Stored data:
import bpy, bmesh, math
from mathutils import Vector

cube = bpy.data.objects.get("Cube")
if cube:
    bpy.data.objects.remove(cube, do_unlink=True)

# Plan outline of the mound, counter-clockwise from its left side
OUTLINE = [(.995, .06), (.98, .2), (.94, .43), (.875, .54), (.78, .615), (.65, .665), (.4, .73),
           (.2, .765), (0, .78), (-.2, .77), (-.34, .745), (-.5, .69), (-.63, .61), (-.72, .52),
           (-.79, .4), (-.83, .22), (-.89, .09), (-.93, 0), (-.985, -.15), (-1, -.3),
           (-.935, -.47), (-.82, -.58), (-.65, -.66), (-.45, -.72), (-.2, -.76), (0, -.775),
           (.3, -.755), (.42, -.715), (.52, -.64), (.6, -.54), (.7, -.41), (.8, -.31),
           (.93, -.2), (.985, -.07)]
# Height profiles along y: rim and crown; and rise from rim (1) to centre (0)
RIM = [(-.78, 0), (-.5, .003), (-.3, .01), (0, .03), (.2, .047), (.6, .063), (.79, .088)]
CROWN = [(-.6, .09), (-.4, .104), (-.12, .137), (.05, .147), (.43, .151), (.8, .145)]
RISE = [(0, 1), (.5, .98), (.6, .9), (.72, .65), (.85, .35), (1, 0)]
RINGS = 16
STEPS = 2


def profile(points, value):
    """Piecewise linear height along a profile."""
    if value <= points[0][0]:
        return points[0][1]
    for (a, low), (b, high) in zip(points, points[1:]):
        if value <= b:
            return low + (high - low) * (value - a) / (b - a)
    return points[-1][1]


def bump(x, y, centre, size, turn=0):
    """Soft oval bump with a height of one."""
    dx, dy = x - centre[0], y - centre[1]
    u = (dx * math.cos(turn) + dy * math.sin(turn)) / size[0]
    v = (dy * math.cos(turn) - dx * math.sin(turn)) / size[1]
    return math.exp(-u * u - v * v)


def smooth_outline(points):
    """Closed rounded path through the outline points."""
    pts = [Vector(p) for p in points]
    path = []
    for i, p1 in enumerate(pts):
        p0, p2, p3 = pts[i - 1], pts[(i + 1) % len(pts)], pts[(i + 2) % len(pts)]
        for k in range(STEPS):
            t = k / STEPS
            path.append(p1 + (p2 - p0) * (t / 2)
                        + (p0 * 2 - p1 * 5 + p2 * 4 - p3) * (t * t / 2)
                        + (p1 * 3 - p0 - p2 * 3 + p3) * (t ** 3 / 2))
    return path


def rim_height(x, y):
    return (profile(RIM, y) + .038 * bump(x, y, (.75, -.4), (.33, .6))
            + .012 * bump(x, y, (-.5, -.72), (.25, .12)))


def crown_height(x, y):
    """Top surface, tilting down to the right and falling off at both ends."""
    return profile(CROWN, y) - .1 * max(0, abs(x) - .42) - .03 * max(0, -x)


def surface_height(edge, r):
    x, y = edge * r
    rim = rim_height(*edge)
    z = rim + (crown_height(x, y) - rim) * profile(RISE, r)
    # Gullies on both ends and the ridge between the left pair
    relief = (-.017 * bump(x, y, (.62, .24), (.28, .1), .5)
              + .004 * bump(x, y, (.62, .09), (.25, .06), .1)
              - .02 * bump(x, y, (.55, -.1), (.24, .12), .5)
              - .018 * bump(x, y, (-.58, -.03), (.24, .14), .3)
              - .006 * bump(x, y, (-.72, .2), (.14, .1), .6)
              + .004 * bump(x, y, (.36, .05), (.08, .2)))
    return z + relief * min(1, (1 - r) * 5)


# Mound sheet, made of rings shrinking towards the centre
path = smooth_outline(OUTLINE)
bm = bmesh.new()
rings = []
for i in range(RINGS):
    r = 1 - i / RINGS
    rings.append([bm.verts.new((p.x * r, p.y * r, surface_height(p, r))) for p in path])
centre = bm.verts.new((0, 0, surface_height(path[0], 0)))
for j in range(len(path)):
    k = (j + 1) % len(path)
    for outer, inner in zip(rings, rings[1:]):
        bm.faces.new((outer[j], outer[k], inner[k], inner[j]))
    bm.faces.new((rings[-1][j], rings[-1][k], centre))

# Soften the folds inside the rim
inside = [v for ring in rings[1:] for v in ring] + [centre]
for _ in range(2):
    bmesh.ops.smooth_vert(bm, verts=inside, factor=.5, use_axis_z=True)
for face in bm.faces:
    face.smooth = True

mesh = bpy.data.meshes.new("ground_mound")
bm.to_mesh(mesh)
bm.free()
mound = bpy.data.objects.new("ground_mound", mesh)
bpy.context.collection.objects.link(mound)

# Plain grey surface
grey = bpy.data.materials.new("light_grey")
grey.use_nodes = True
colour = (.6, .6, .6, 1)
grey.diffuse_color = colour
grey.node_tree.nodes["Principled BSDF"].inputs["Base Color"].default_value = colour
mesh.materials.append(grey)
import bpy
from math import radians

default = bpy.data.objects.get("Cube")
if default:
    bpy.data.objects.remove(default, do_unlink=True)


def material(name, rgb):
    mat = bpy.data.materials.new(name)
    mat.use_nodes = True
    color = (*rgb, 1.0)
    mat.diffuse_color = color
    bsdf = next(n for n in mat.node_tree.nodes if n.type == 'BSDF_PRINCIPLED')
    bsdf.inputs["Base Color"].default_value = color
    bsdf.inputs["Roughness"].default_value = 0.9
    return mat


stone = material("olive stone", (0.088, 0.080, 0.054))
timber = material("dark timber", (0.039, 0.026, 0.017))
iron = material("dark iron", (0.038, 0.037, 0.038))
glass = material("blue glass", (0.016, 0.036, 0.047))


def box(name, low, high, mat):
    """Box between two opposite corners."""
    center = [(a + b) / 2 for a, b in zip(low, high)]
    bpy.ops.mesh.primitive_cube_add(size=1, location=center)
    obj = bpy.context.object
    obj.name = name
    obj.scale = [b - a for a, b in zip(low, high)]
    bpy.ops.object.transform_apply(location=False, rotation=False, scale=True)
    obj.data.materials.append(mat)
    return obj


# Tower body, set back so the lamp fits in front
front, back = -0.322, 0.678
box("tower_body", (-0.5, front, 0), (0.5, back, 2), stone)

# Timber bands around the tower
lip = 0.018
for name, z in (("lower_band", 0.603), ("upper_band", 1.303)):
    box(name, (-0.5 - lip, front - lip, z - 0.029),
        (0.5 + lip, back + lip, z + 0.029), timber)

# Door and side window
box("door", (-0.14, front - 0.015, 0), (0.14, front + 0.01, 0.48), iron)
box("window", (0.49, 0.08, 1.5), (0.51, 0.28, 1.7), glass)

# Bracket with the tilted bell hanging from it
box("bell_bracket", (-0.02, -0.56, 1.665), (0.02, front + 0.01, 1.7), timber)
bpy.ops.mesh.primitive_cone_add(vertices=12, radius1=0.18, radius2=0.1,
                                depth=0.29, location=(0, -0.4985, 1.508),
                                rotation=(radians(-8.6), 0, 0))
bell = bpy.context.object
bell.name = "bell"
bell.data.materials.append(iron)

What is required:
Filter the records above for the string "between" and copy each matching line.

Solution below:
    # Gullies on both ends and the ridge between the left pair
    """Box between two opposite corners."""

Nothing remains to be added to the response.